How to Save on Textbooks
Friday, September 6, 20130 Comments
Yes, those things. If you are taking chemistry, psychology, economics, biology, or sociology, you are going to spent at least $100 to $200 for a brand new textbook on each of these classes. (Sure you might qualify for a $150 cheque from the government to help, but wouldn’t you rather blow that on a Thursday night at Trappers? Though I would obviously advise against if you're trying to save.) Check out some of these alternatives to help you save up to 100 per cent of your textbook fees. Note that the projected savings are estimated based on a full-time undergraduate student who is taking 5 courses.
Buy used (from the bookstore)
The most obvious alternative and is probably the worst. Seriously, you might as well just buy a new one because then you could at least make back 50 per cent of your money when you sell it back to the bookstore. However, if the university decides to change to the a different edition of the textbook the next year (or semester), then you're out of luck. Projected savings: $10 - $50 per textbook ($100 - $500 per year).
Buy from the Guelph Campus Co-op Book store
The Guelph Campus Co-op (G.C.C.) store is located in the basement of Johnston Hall. The textbooks offered vary slightly but you can be sure to get what you need at $10 - $50 cheaper than the price at the university bookstore (new & used). You can also opt in to become a member of the G.C.C. for $10 to save an additional 5 per cent discount with them. Plus, you don't have to waste time looking for the book yourself, just tell the staff what you need and they will get it for you. Projected savings: $10 - $60 per textbook ($100 - $600 per year).
You'll be surprised at the deals you may find. Sometimes you could find new books for less than the used ones. From my experience, the used textbooks I purchase through Amazon all pretty much have been perfect mint condition. However, it does get tricky if the university decides to make “custom” versions of the textbook for your course. Another online alternative is to check out the 'textbook' section under classified on theCannon.ca. You may even find used textbooks for $10 to $20 cheaper than even the used versions purchased from the bookstore. And if you get one without a used sticker on it, you might even be able to sell it back to the book store for the same price or higher. You can also do that with the books you buy through Amazon. Yes, you could actually make a few dollars. Projected savings: $10 - $100 per textbook ($100 - $1000 per year).
Borrow from the library
Most of the time your professors will put textbooks on reserve for students at the library. These textbooks will be available for you to be signed out for a maximum of 2 hours. The benefit? It's absolutely free. This is a great incentive for you to focus and do your homework in the library. If a textbook isn't on reserve, ask your professor to see if he or she could request to put a couple of copies on reserve for you. If you're somebody that needs the text for more than a couple of hours, then keep reading and check out the next option. Projected savings: 100 per cent.
Borrow from another library through RACER or TUG

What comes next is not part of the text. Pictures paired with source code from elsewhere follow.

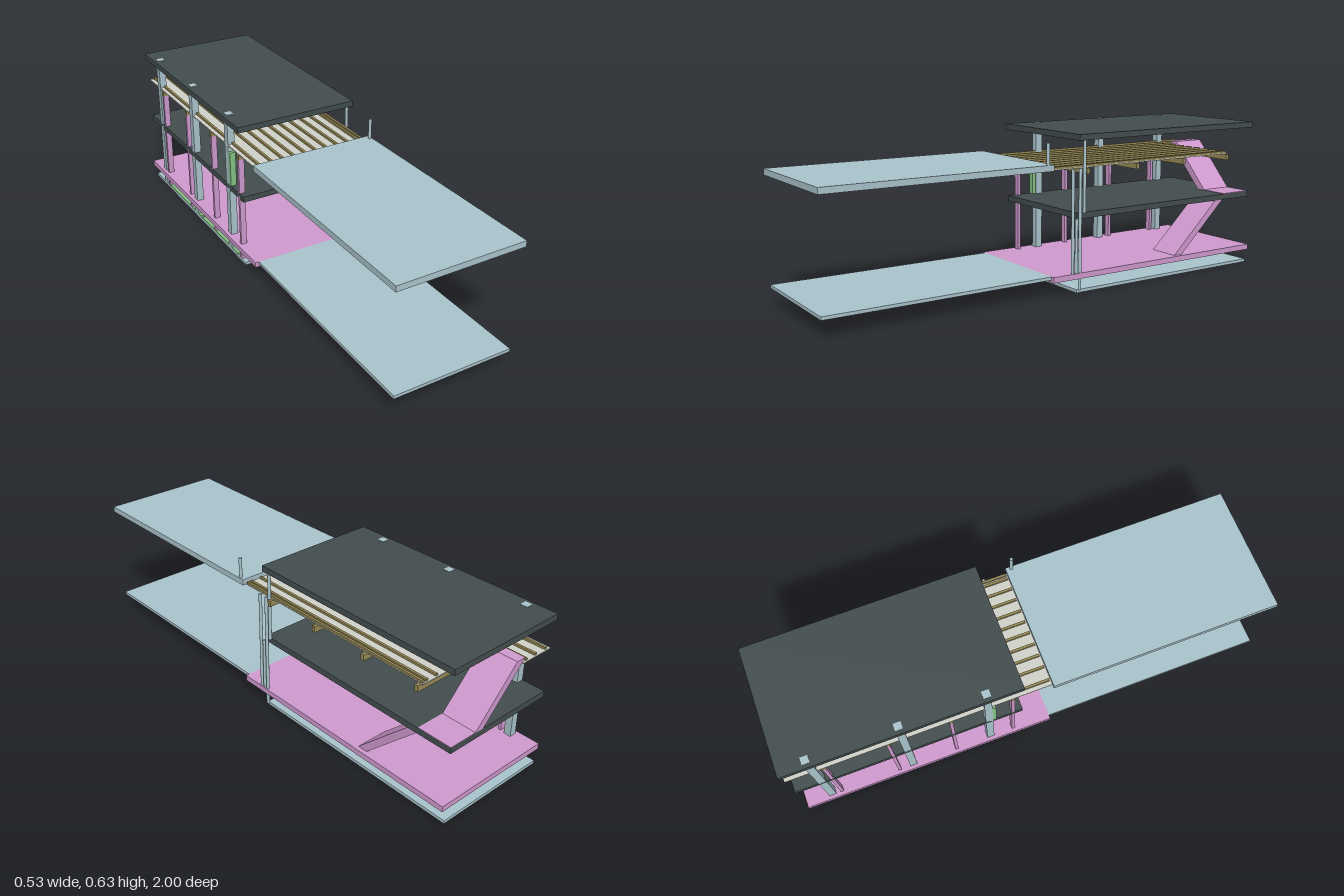
import * as THREE from 'three';

const mat = (name, color) => {
  const m = new THREE.MeshStandardMaterial({ color });
  m.name = name;
  return m;
};

export function createModel() {
  const model = new THREE.Group();
  model.name = 'pavilion';
  const paleBlue = mat('paleBlue', 0xa9c3cb);
  const charcoal = mat('charcoal', 0x434d4e);
  const pink = mat('pink', 0xcf99ce);
  const timber = mat('timber', 0x978a56);
  const board = mat('board', 0xd0d1c8);
  const green = mat('green', 0x84c284);

  const add = (name, geometry, material) => {
    const mesh = new THREE.Mesh(geometry, material);
    mesh.name = name;
    model.add(mesh);
    return mesh;
  };
  // Box given by its extents on each axis
  const box = (name, material, [x0, x1], [y0, y1], [z0, z1]) =>
    add(name, new THREE.BoxGeometry(x1 - x0, y1 - y0, z1 - z0), material)
      .position.set((x0 + x1) / 2, (y0 + y1) / 2, (z0 + z1) / 2);
  const prism = (points, depth) =>
    new THREE.ExtrudeGeometry(
      new THREE.Shape(points.map(([x, y]) => new THREE.Vector2(x, y))),
      { depth, bevelEnabled: false });

  const wide = [-0.265, 0.26];
  const narrow = [-0.25, 0.245];
  const house = [-1, -0.06];
  const deck = [0.06, 1];

  // Horizontal slabs
  box('baseSlab', paleBlue, narrow, [0, 0.013], house);
  box('groundFloor', pink, wide, [0.06, 0.083], [-1, 0.06]);
  box('lowerDeck', paleBlue, narrow, [0.07, 0.083], deck);
  box('middleFloor', charcoal, narrow, [0.297, 0.321], house);
  box('upperDeck', paleBlue, wide, [0.497, 0.521], deck);
  box('roof', charcoal, wide, [0.605, 0.629], house);

  // Square columns, just breaking through the roof
  for (const z of [-0.2, -0.54, -0.89])
    box('column', paleBlue, [-0.25, -0.22], [0.01, 0.631], [z - 0.015, z + 0.015]);

  // Timber cross beams, each carried by a slim post
  for (const z of [-0.1, -0.35, -0.6, -0.85]) {
    box('slimPost', pink, [-0.25, -0.225], [0.013, 0.473], [z - 0.0065, z + 0.0065]);
    box('crossBeam', timber, [-0.25, 0.262], [0.473, 0.497], [z - 0.0075, z + 0.0075]);
  }

  // Ceiling board with a stair opening at the back
  box('ceilingBoard', board, narrow, [0.497, 0.501], [-0.865, 0.06]);
  box('ceilingLanding', board, [-0.25, -0.1], [0.497, 0.501], [-1, -0.865]);

  // Joists on top of the board
  for (const x of [-0.228, -0.172, -0.122, -0.073, -0.022, 0.026, 0.075, 0.126, 0.175, 0.222, 0.239])
    box('joist', timber, [x - 0.005, x + 0.005], [0.501, 0.509],
      [x < -0.11 ? -0.995 : -0.86, 0.055]);

  // Stairs between floors
  const lower = prism([[0.578, 0.083], [0.62, 0.083], [0.85, 0.297], [0.808, 0.297]], 0.135);
  lower.rotateY(Math.PI / 2);
  add('lowerStair', lower, pink).position.x = 0.107;
  const upper = prism([[0.083, 0.321], [0.125, 0.321], [-0.064, 0.521], [-0.107, 0.521]], 0.145);
  add('upperStair', upper, pink).position.z = -1;
  box('stairLanding', pink, [0.1, 0.245], [0.321, 0.323], [-1, -0.855]);

  // Round posts at the front corner: z, bottom, top
  for (const [z, y0, y1] of [
    [0.083, 0.521, 0.605], [-0.035, 0.083, 0.497], [-0.053, 0.083, 0.3],
    [-0.07, 0.013, 0.497], [-0.09, 0.321, 0.605]])
    add('roundPost', new THREE.CylinderGeometry(0.0065, 0.0065, y1 - y0, 16), paleBlue)
      .position.set(0.2515, (y0 + y1) / 2, z);

  // Green planters and panel along the column line
  for (const span of [[-0.48, -0.13], [-0.84, -0.495]])
    box('planter', green, [-0.25, -0.225], [0.013, 0.02], span);
  box('greenPanel', green, [-0.25, -0.225], [0.321, 0.47], [-0.185, -0.17]);

  return model;
}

So you've read this far, you're interested. This is sort of my secret weapon. I had not shared this with many others because the more people that do this, the less it's guaranteed that I'll get a textbook myself. But what the heck, sharing is caring. So head on to the library website, search for your textbook and see if your textbook is available at another university. There are two sections to this, explained below:
Borrowing through TUG: This means you are borrowing from either Guelph, Waterloo or Laurier. If you are lucky and get your hands on a textbook from anyone of these locations, you've hit the ultimate jackpot. The textbook can be picked up from the McLaughlin library a few days after you've requested it. You can also renew these textbooks infinitely, until you're done with the course so you'll be able to have it for the entire duration of your course. Provide that others aren't recalling it because they're trying to save money on textbooks as well. Projected savings: 100 per cent.
Borrowing through RACER: Using this method allows you to borrow from universities across Canada. This is possible because sometimes the textbooks for a class in one university may just be a regular book lost on the shelves of another university. However, you have the opportunity to put it to good use for a few weeks. To do this, head to the library website and click on 'interlibrary loans' under the ‘explore our services’ category on the front page. Follow the instructions and select RACER. I would suggest doing this as early as possible so that you allow time for the books to arrive (takes about one to two weeks). You probably shouldn't be hogging the books since you're not really going to read it everyday, but yes, you can take out the same book from multiple Canadian universities to ensure that you have the textbook for the entire semester in case some other stingy student recalls it from you. Projected savings: 100 per cent.